100 Hours of Astronomy

100 hours banner

Make friends with the sky

Thursday 10 to Sunday 13 January 2019

All around the world, people will be gazing at the sky during this period of (just under) 100 hours. It’s been set up to celebrate the centenary of the International Astronomical Union, which organises the world’s astronomy community. So we want as many people as possible to look up at the sky, do some Moongazing, find a few celestial bodies and maybe learn a constellation or two. We’ve got some great projects for everyone.

All you need to take part are clear skies, some warm clothing and enthusiasm! Doesn’t matter where you live, whether in a city or in the wilds of the countryside, you can still see something and have some fun. You don’t need a telescope, but if you have binoculars, or can borrow some, it will help.

Here’s what you can do:


We all know that the Moon is up there in the sky, but have you ever really looked at it?  See how its appearance changes, and spot the place where the Apollo astronauts landed 50 years ago! Have fun with our projects to draw it or photograph it. No matter how light-polluted your sky, the Moon is an amazing sight. And learn more with our Ten Things You Didn’t Know About the Moon.

Phases of the Moon
The phases of the Moon during the 100 Hours of Astronomy from 10 January (left) to 13 January 2019, as seen from the UK. Credit NASA’s Scientific Visualization Studio/SPA

Find Orion

Orion is the brightest constellation and the easiest to spot, even from city skies . Find Orion and pick out the Orion Nebula, birthplace of stars.

Get acquainted with the Seven Sisters
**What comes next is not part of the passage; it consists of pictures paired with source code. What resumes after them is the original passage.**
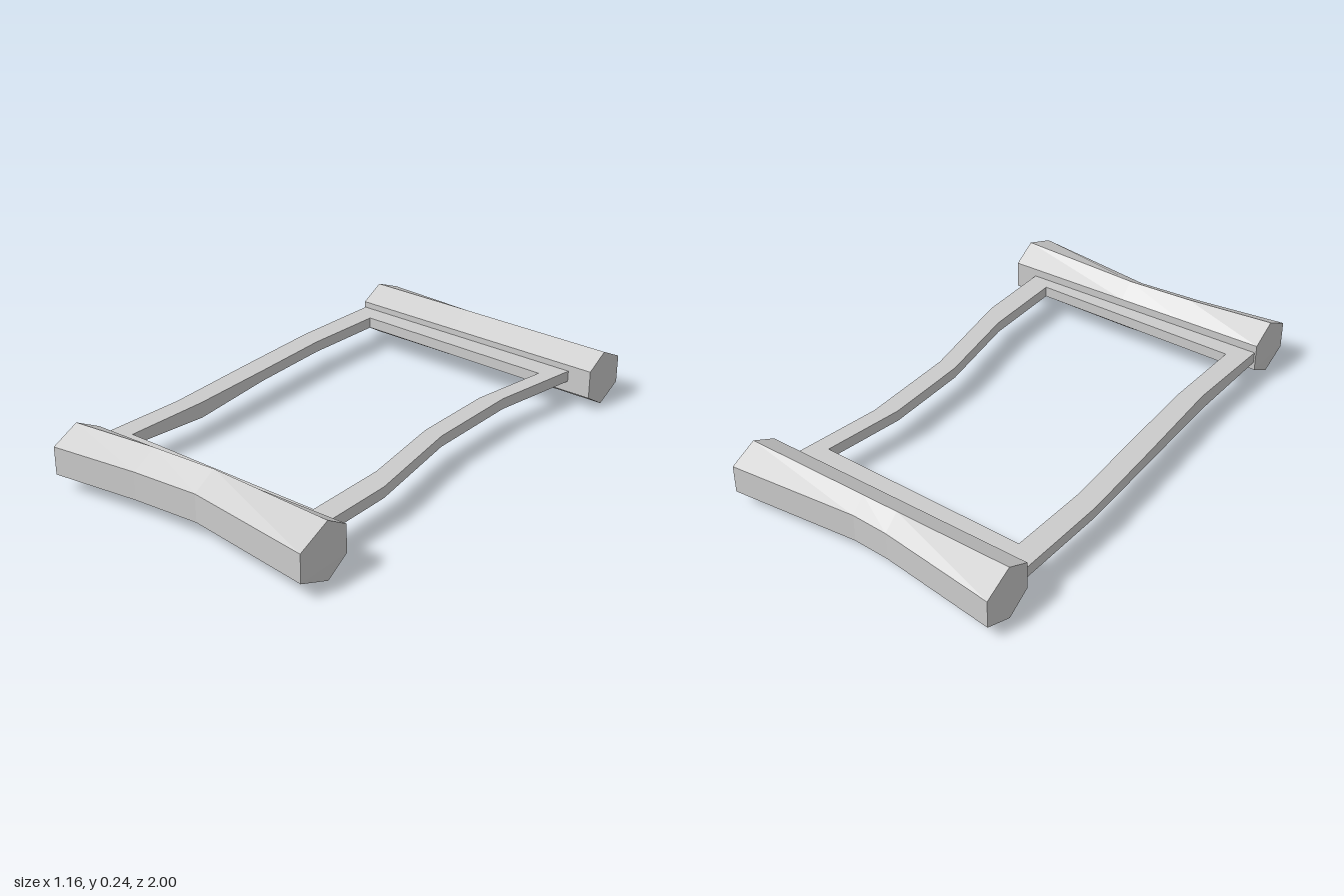
import * as THREE from 'three';

const material = new THREE.MeshStandardMaterial({ color: 0xcccccc, flatShading: true, side: THREE.DoubleSide });

// Closed solid lofted along +x through hexagonal rings of [x, y, z] points
function loft(name, rings) {
  const n = rings[0].length, last = (rings.length - 1) * n, index = [];
  for (let i = 0; i < rings.length - 1; i++) {
    for (let j = 0; j < n; j++) {
      const k = (j + 1) % n, a = i * n, b = a + n;
      index.push(a + j, a + k, b + k, a + j, b + k, b + j);
    }
  }
  for (let j = 1; j < n - 1; j++) {
    index.push(0, j + 1, j, last, last + j, last + j + 1);
  }
  const geometry = new THREE.BufferGeometry();
  geometry.setAttribute('position', new THREE.Float32BufferAttribute(rings.flat(2), 3));
  geometry.setIndex(index);
  const flat = geometry.toNonIndexed();
  flat.computeVertexNormals();
  const mesh = new THREE.Mesh(flat, material);
  mesh.name = name;
  return mesh;
}

// Stations are [x, inner z, ridge z, outer z, bottom ridge z]
function endBar(name, stations, [y0, y1, y2, y3]) {
  const rings = stations.map(([x, inner, ridge, outer, under = ridge]) => {
    const ring = [
      [x, y1, inner], [x, y2, inner], [x, y3, ridge],
      [x * 1.008, y2, outer], [x * 1.008, y1, outer], [x, y0, under],
    ];
    return outer < inner ? ring.reverse() : ring;
  });
  return loft(name, rings);
}

// Flat rectangular frame with wavy side rails
function sideFrame() {
  const outer = [[-0.57, -0.82], [-0.585, -0.38], [-0.57, 0], [-0.55, 0.41], [-0.57, 0.82],
    [0.48, 0.80], [0.48, 0.43], [0.41, 0], [0.41, -0.4], [0.48, -0.82]];
  const inner = [[-0.48, -0.69], [-0.495, -0.35], [-0.48, 0], [-0.468, 0.36], [-0.48, 0.71],
    [0.39, 0.70], [0.39, 0.36], [0.335, 0], [0.335, -0.35], [0.39, -0.68]];
  const points = list => list.map(([x, z]) => new THREE.Vector2(x, z));
  const shape = new THREE.Shape(points(outer));
  shape.holes.push(new THREE.Path(points(inner)));
  const geometry = new THREE.ExtrudeGeometry(shape, { depth: 0.045, bevelEnabled: false });
  geometry.rotateX(Math.PI / 2).translate(0, 0.15, 0);

  // Slight sag on the underside of one rail
  const p = geometry.attributes.position;
  for (let i = 0; i < p.count; i++) {
    if (p.getY(i) < 0.12 && p.getX(i) < 0 && p.getZ(i) > 0.3 && p.getZ(i) < 0.5) p.setY(i, 0.085);
  }
  geometry.computeVertexNormals();
  const mesh = new THREE.Mesh(geometry, material);
  mesh.name = 'frame';
  return mesh;
}

export function createModel() {
  const model = new THREE.Group();
  model.name = 'barFrame';
  model.add(sideFrame());

  // Front bar, waisted on its outer side
  model.add(endBar('frontBar', [
    [-0.575, 0.785, 0.89, 0.998],
    [-0.22, 0.773, 0.845, 0.945],
    [0.05, 0.763, 0.825, 0.92],
    [0.572, 0.745, 0.84, 0.982],
  ], [0.01, 0.07, 0.183, 0.24]));

  // Back bar, straight inside and waisted outside
  model.add(endBar('backBar', [
    [-0.575, -0.772, -0.872, -1.0],
    [-0.1, -0.772, -0.872, -0.937],
    [0.05, -0.772, -0.872, -0.93],
    [0.572, -0.772, -0.872, -0.98],
  ], [0, 0.06, 0.175, 0.228]));

  return model;
}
You can see this brilliant star cluster from anywhere. Count the stars and test your eyesight.

Spot Mars

The Red Planet is well placed in the evening sky. See it for yourself and find out more about our exciting neighbour in space.

Observing events

There are observing events being organised in the UK during the 100 Hours. To see if there is one near you, go to:


The official hashtags for this international event are #IAU100 and #100hoursofastronomy.

The Society for Popular Astronomy is a community of people who enjoy watching the night sky. We welcome beginners to stargazing, and our aim is to make astronomy fun! Why not join us? You can find full details of how to become a member here.